------ Input material

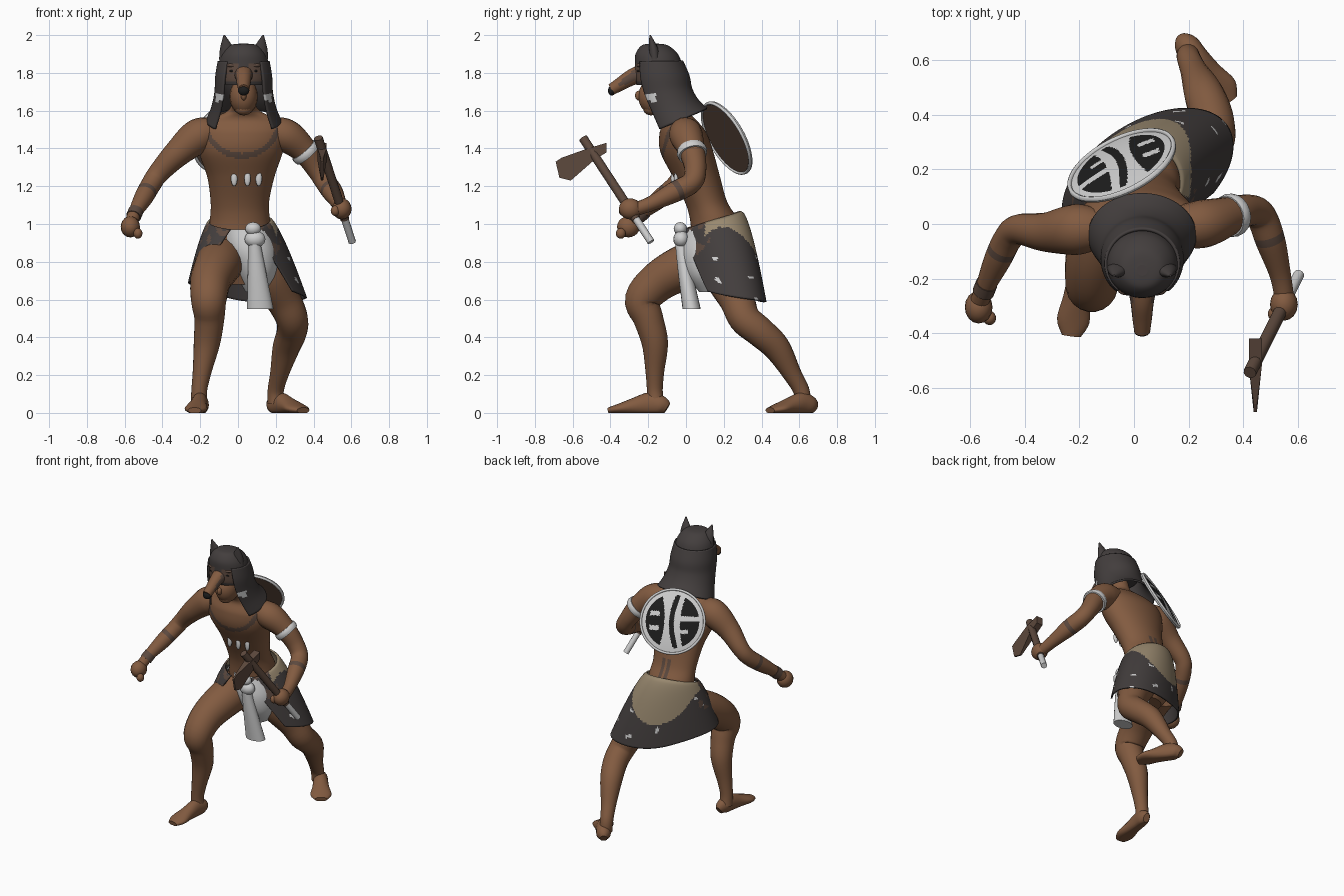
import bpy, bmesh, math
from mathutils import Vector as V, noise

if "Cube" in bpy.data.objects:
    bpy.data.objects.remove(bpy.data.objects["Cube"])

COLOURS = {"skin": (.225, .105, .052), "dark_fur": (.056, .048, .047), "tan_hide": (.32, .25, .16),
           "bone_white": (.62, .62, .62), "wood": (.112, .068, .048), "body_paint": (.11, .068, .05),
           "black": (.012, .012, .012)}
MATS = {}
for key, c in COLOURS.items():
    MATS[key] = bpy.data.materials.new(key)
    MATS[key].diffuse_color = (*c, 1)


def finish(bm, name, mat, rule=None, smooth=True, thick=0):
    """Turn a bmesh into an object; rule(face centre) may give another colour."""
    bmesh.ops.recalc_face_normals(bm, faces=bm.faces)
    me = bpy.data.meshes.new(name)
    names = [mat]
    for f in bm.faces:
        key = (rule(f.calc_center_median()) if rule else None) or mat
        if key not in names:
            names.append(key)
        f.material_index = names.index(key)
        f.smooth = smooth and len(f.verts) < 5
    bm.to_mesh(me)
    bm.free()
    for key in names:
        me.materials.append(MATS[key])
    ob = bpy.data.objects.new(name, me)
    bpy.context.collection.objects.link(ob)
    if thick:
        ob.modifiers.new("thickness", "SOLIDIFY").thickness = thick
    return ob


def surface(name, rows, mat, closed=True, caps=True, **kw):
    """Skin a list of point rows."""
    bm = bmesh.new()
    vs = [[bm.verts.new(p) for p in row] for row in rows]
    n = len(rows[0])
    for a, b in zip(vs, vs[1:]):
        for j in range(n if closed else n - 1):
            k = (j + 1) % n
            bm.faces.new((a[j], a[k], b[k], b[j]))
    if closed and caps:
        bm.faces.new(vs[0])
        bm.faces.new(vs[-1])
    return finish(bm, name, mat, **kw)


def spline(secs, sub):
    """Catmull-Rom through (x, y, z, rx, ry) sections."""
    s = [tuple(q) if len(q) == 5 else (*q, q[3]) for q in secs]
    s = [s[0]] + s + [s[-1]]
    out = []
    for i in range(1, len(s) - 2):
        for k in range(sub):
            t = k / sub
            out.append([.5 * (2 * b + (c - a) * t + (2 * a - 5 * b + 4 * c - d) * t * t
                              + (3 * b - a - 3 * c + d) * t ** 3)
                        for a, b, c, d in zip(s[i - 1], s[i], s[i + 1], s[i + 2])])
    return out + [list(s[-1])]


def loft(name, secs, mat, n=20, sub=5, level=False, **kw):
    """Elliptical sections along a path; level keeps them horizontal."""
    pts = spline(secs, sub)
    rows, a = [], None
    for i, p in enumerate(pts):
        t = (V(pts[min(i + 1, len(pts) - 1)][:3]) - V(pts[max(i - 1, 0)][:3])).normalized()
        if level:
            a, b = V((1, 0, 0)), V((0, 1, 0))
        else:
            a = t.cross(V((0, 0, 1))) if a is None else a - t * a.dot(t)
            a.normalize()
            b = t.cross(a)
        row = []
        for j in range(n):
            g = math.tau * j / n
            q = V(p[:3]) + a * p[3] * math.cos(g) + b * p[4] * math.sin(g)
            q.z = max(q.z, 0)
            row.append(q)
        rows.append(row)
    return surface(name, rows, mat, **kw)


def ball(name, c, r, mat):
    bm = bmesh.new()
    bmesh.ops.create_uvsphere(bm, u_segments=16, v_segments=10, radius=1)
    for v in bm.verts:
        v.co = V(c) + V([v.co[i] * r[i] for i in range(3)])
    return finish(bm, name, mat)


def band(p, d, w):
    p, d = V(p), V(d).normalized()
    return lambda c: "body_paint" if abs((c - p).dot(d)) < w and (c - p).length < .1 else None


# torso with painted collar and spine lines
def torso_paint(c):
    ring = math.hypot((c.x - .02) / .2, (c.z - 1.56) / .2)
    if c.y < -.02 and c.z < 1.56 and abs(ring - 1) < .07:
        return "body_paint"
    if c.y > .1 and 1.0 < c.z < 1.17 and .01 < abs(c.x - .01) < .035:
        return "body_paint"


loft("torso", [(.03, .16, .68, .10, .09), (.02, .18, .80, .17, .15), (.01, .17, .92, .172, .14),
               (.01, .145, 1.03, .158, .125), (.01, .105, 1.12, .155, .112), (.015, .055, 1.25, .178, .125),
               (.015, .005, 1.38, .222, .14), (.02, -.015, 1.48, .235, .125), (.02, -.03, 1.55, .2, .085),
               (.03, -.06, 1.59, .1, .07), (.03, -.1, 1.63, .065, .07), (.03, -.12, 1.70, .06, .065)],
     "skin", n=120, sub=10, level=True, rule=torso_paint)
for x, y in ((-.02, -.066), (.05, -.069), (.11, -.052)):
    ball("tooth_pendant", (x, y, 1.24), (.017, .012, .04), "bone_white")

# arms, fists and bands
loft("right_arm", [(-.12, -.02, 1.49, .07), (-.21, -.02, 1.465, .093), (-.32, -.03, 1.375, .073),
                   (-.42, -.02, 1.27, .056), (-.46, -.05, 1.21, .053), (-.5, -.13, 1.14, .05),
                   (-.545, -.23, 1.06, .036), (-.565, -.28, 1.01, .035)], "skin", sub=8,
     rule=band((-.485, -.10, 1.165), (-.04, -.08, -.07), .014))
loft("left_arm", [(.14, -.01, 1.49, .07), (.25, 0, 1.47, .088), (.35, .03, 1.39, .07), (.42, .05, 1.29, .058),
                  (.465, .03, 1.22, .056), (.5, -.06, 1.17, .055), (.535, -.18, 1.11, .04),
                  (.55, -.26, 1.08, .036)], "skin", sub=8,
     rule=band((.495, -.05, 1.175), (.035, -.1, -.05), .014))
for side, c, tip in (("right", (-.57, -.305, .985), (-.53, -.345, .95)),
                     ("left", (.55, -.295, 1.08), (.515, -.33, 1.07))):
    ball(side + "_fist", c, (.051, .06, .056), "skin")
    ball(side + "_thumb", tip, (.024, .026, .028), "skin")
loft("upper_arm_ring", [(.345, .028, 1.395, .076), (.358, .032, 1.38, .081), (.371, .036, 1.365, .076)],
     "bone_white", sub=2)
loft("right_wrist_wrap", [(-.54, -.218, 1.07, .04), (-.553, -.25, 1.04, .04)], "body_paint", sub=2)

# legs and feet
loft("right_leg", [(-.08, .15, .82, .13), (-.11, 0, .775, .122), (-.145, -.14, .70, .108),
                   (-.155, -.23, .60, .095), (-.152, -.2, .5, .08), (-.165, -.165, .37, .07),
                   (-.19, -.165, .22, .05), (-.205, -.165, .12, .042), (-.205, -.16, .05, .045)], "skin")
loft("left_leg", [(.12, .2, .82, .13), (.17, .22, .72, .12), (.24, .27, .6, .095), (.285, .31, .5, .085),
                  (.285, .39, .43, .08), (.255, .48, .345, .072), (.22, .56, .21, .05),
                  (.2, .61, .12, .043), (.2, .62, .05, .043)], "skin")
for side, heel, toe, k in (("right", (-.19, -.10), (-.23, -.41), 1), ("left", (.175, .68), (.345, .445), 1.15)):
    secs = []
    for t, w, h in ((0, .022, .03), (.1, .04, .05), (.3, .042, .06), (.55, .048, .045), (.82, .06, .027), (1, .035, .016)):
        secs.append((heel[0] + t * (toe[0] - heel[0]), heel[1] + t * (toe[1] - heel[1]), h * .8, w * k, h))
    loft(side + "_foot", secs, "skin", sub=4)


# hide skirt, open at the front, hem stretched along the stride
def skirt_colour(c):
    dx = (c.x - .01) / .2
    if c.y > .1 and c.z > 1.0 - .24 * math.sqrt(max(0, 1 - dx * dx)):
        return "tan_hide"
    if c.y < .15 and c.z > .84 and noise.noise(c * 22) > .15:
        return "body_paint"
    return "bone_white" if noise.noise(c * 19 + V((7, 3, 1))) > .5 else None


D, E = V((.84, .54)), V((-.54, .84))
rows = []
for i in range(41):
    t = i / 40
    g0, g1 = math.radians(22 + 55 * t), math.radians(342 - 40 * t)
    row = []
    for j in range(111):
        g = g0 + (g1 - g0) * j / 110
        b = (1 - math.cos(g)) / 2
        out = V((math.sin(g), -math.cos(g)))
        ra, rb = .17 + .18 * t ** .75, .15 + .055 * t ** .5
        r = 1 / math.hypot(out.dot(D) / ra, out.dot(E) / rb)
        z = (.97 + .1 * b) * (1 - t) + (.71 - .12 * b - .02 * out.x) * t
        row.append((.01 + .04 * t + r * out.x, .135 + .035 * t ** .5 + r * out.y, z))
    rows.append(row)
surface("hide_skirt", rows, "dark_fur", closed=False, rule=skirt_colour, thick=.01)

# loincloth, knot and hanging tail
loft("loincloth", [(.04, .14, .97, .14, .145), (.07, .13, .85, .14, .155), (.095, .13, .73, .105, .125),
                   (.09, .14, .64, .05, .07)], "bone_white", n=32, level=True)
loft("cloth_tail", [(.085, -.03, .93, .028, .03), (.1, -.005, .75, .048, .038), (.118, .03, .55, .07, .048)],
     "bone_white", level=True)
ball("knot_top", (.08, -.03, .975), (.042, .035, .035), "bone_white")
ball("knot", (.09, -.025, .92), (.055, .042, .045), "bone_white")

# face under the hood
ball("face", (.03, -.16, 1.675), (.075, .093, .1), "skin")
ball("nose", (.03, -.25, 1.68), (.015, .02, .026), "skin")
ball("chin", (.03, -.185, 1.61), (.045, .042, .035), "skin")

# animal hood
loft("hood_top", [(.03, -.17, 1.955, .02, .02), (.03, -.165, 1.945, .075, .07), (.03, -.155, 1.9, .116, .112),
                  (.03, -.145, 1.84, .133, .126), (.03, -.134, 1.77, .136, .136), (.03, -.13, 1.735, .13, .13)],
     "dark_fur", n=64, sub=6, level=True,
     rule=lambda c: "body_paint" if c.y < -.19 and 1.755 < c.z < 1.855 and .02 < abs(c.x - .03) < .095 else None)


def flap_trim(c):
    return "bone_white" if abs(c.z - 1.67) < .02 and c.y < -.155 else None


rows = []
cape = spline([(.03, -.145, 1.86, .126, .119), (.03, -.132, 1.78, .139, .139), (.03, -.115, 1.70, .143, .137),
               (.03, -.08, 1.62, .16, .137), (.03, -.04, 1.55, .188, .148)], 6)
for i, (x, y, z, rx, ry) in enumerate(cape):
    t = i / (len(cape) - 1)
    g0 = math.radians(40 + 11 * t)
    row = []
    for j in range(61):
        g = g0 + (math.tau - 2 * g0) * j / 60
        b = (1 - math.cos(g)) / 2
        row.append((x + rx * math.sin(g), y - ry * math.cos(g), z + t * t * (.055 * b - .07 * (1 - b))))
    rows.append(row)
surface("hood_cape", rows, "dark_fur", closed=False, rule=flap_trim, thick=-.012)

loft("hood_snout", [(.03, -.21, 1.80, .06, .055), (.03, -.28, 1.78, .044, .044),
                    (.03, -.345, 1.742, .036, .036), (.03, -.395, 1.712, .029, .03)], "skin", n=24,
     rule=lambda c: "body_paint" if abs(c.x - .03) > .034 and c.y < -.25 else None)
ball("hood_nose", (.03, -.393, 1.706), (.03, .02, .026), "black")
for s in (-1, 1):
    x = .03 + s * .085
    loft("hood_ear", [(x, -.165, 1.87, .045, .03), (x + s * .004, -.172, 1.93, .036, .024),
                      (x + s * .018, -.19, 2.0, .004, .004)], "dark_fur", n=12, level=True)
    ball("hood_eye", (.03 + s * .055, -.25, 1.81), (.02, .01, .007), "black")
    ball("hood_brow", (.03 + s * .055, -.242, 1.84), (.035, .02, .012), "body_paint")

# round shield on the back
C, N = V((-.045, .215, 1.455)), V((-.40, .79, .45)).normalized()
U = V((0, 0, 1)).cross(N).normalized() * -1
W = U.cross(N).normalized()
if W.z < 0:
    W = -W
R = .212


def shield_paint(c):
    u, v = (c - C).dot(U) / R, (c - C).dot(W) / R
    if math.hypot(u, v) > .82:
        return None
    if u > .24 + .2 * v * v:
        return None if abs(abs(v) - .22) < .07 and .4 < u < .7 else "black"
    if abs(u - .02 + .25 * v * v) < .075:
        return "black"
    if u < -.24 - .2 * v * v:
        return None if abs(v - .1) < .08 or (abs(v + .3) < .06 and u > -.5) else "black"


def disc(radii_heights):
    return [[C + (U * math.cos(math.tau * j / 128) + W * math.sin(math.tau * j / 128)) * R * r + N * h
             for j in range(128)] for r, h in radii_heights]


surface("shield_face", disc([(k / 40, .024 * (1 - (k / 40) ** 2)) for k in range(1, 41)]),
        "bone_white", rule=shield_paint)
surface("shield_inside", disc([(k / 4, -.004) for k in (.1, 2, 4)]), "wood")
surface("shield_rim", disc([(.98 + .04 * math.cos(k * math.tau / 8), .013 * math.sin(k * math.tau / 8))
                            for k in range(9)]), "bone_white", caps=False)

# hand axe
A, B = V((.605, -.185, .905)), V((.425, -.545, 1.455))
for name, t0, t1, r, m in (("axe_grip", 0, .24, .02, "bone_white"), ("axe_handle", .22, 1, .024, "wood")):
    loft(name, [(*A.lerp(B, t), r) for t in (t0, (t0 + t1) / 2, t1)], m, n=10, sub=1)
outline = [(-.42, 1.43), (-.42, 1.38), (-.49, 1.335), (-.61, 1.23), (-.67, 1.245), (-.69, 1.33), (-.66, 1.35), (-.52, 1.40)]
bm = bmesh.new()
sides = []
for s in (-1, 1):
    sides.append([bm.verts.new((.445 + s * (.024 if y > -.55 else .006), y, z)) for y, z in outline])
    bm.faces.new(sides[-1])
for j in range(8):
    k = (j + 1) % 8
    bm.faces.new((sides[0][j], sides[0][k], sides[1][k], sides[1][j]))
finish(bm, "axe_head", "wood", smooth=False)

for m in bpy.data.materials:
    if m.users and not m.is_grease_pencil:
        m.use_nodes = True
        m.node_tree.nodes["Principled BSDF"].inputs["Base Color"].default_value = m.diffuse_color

------------

Required action:
All that should be written out is the stretch of lines above between the one holding "rows, a = [], None" and the one holding "v.co = V(c)", inclusive, exactly as given.

Answer:
    rows, a = [], None
    for i, p in enumerate(pts):
        t = (V(pts[min(i + 1, len(pts) - 1)][:3]) - V(pts[max(i - 1, 0)][:3])).normalized()
        if level:
            a, b = V((1, 0, 0)), V((0, 1, 0))
        else:
            a = t.cross(V((0, 0, 1))) if a is None else a - t * a.dot(t)
            a.normalize()
            b = t.cross(a)
        row = []
        for j in range(n):
            g = math.tau * j / n
            q = V(p[:3]) + a * p[3] * math.cos(g) + b * p[4] * math.sin(g)
            q.z = max(q.z, 0)
            row.append(q)
        rows.append(row)
    return surface(name, rows, mat, **kw)


def ball(name, c, r, mat):
    bm = bmesh.new()
    bmesh.ops.create_uvsphere(bm, u_segments=16, v_segments=10, radius=1)
    for v in bm.verts:
        v.co = V(c) + V([v.co[i] * r[i] for i in range(3)])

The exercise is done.